Afghans are independent, dignified, and aloof in general, but they are affectionate and extremely loyal to humans they have bonded with. This loyalty can make it difficult for an adult Afghan to adjust to a new home. On the other hand, it can make them fairly easy to housetrain, because they want to please their owners. Unless obedience or agility competition is a goal, teaching basic commands such as come, sit, and stay is generally sufficient. Afghan Hound owners are often quick to point out that no amount of training will overcome the breed’s hunting instinct to break off on a high-speed chase.

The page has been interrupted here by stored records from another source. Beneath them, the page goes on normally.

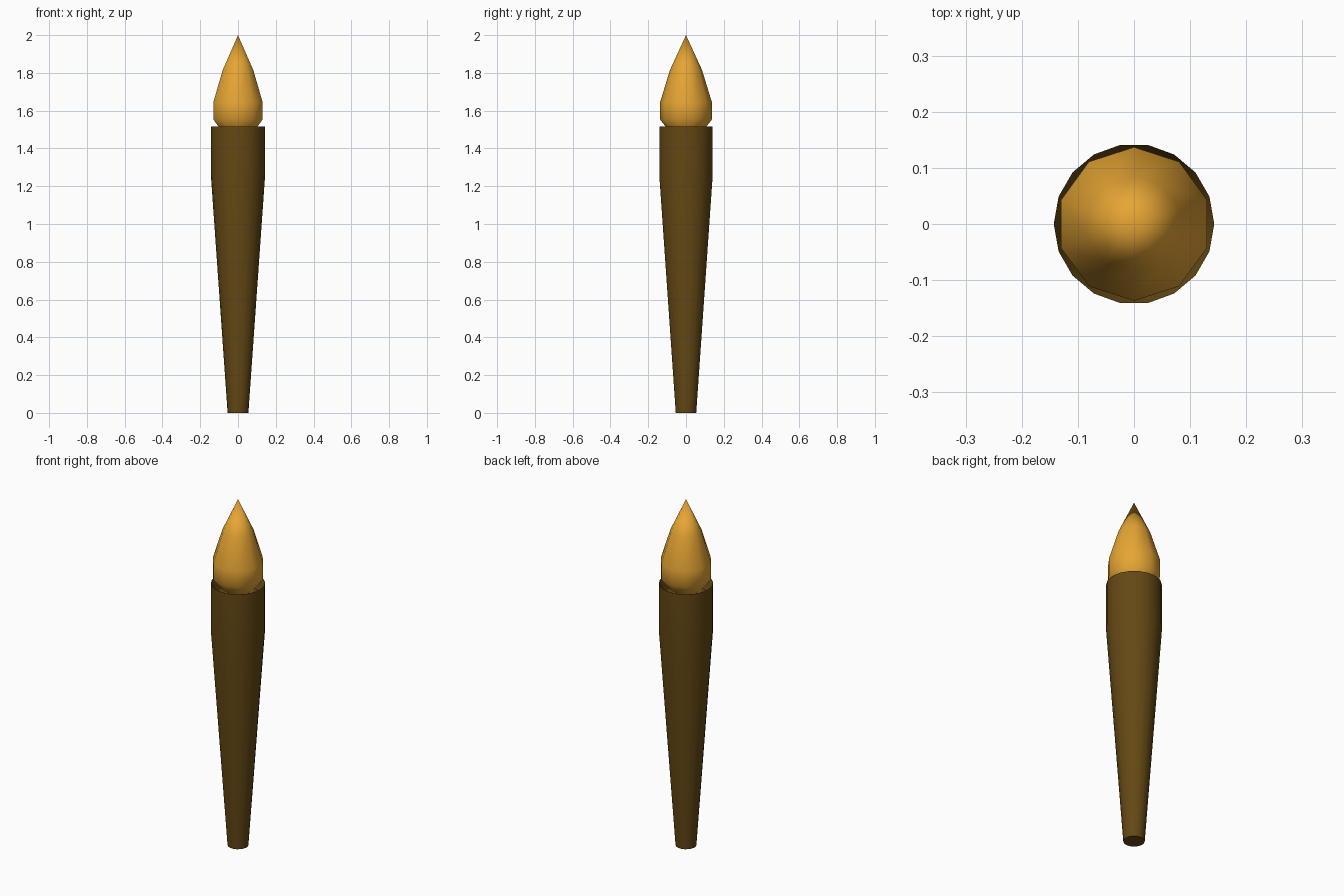
import bpy, bmesh, math

if "Cube" in bpy.data.objects:
    bpy.data.objects.remove(bpy.data.objects["Cube"])


def material(name, rgb):
    m = bpy.data.materials.new(name)
    m.diffuse_color = (*rgb, 1)
    m.use_nodes = True
    m.node_tree.nodes["Principled BSDF"].inputs["Base Color"].default_value = m.diffuse_color
    return m


def lathe(name, profile, sides, start, mat, angle):
    """Revolve (radius, height) points; radius 0 becomes a single pole."""
    bm = bmesh.new()
    rings = []
    for r, z in profile:
        if r == 0:
            rings.append([bm.verts.new((0, 0, z))])
        else:
            rings.append([bm.verts.new((r * math.cos(start + i * math.tau / sides),
                                        r * math.sin(start + i * math.tau / sides), z))
                          for i in range(sides)])
    for a, b in zip(rings, rings[1:]):
        for i in range(sides):
            j = (i + 1) % sides
            if len(a) == 1:
                bm.faces.new((a[0], b[j], b[i]))
            elif len(b) == 1:
                bm.faces.new((a[i], a[j], b[0]))
            else:
                bm.faces.new((a[i], a[j], b[j], b[i]))
    if len(rings[0]) > 1:
        bm.faces.new(rings[0][::-1])
    if len(rings[-1]) > 1:
        bm.faces.new(rings[-1])
    bmesh.ops.recalc_face_normals(bm, faces=bm.faces)
    me = bpy.data.meshes.new(name)
    bm.to_mesh(me)
    bm.free()
    me.materials.append(mat)
    ob = bpy.data.objects.new(name, me)
    bpy.context.collection.objects.link(ob)
    bpy.ops.object.select_all(action='DESELECT')
    ob.select_set(True)
    bpy.context.view_layer.objects.active = ob
    bpy.ops.object.shade_smooth_by_angle(angle=math.radians(angle))


wood = material("dark_wood", (0.127, 0.065, 0.007))
fire = material("flame_orange", (0.79, 0.376, 0.034))

# Tapered handle with a shallow hollow at the top
lathe("handle", [(0.055, 0), (0.143, 1.25), (0.143, 1.515), (0.115, 1.45)],
      18, 0, wood, 40)

# Flame sitting in the hollow
lathe("flame", [(0.065, 1.46), (0.137, 1.553), (0.137, 1.645), (0.085, 1.815), (0, 2.0)],
      10, math.pi / 2, fire, 100)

The Afghan Hound should do well on a high-quality dog food, whether commercially manufactured or home-prepared with your veterinarian’s supervision and approval. Any diet should be appropriate to the dog’s age (puppy, adult, or senior). As sight hounds, Afghan Hounds have naturally svelte physiques, and their protruding hipbones are a unique breed characteristic, not a sign of being underweight. That said, Afghan Hounds are athletic, active dogs, so be mindful that your dog is getting enough good nutrition to meet his needs. Learn about which human foods are safe for dogs, and which are not. Check with your vet if you have any concerns about your dog’s weight or diet. Clean, fresh water should be available at all times.